>>>>>
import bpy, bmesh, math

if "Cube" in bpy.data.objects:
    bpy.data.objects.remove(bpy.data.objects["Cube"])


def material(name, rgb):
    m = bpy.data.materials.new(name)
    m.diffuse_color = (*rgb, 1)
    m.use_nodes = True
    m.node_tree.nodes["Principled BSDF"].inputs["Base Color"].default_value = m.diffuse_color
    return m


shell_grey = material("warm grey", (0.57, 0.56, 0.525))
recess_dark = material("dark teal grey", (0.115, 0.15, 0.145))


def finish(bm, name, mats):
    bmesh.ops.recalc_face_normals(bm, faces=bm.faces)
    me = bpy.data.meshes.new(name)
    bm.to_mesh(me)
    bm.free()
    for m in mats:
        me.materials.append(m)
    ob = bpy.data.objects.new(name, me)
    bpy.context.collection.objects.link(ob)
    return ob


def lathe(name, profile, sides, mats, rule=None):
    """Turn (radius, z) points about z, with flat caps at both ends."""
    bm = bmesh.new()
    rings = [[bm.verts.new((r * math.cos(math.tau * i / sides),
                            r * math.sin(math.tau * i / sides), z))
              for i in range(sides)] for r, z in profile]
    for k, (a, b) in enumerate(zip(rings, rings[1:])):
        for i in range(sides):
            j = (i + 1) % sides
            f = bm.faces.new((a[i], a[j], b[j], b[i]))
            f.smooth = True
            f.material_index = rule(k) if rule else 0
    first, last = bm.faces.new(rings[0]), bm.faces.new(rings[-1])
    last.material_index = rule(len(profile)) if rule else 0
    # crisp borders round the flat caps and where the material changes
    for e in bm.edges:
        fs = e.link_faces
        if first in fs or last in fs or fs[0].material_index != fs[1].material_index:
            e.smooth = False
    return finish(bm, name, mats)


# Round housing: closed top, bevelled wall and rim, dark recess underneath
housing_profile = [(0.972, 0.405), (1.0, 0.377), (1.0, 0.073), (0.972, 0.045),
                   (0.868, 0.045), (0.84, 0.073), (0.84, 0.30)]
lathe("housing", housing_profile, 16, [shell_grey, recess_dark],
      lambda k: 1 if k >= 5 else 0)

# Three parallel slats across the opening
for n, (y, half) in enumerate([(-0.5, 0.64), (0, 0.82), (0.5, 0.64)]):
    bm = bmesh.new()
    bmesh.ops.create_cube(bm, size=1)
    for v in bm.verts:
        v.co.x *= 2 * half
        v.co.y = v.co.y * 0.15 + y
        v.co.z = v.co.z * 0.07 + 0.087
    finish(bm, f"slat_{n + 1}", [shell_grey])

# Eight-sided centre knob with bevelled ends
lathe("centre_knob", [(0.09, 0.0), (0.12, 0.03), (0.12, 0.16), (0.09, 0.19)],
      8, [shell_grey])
<<<<<
Restate all of the data above. Match it word for word.

# Task response
import bpy, bmesh, math

if "Cube" in bpy.data.objects:
    bpy.data.objects.remove(bpy.data.objects["Cube"])


def material(name, rgb):
    m = bpy.data.materials.new(name)
    m.diffuse_color = (*rgb, 1)
    m.use_nodes = True
    m.node_tree.nodes["Principled BSDF"].inputs["Base Color"].default_value = m.diffuse_color
    return m


shell_grey = material("warm grey", (0.57, 0.56, 0.525))
recess_dark = material("dark teal grey", (0.115, 0.15, 0.145))


def finish(bm, name, mats):
    bmesh.ops.recalc_face_normals(bm, faces=bm.faces)
    me = bpy.data.meshes.new(name)
    bm.to_mesh(me)
    bm.free()
    for m in mats:
        me.materials.append(m)
    ob = bpy.data.objects.new(name, me)
    bpy.context.collection.objects.link(ob)
    return ob


def lathe(name, profile, sides, mats, rule=None):
    """Turn (radius, z) points about z, with flat caps at both ends."""
    bm = bmesh.new()
    rings = [[bm.verts.new((r * math.cos(math.tau * i / sides),
                            r * math.sin(math.tau * i / sides), z))
              for i in range(sides)] for r, z in profile]
    for k, (a, b) in enumerate(zip(rings, rings[1:])):
        for i in range(sides):
            j = (i + 1) % sides
            f = bm.faces.new((a[i], a[j], b[j], b[i]))
            f.smooth = True
            f.material_index = rule(k) if rule else 0
    first, last = bm.faces.new(rings[0]), bm.faces.new(rings[-1])
    last.material_index = rule(len(profile)) if rule else 0
    # crisp borders round the flat caps and where the material changes
    for e in bm.edges:
        fs = e.link_faces
        if first in fs or last in fs or fs[0].material_index != fs[1].material_index:
            e.smooth = False
    return finish(bm, name, mats)


# Round housing: closed top, bevelled wall and rim, dark recess underneath
housing_profile = [(0.972, 0.405), (1.0, 0.377), (1.0, 0.073), (0.972, 0.045),
                   (0.868, 0.045), (0.84, 0.073), (0.84, 0.30)]
lathe("housing", housing_profile, 16, [shell_grey, recess_dark],
      lambda k: 1 if k >= 5 else 0)

# Three parallel slats across the opening
for n, (y, half) in enumerate([(-0.5, 0.64), (0, 0.82), (0.5, 0.64)]):
    bm = bmesh.new()
    bmesh.ops.create_cube(bm, size=1)
    for v in bm.verts:
        v.co.x *= 2 * half
        v.co.y = v.co.y * 0.15 + y
        v.co.z = v.co.z * 0.07 + 0.087
    finish(bm, f"slat_{n + 1}", [shell_grey])

# Eight-sided centre knob with bevelled ends
lathe("centre_knob", [(0.09, 0.0), (0.12, 0.03), (0.12, 0.16), (0.09, 0.19)],
      8, [shell_grey])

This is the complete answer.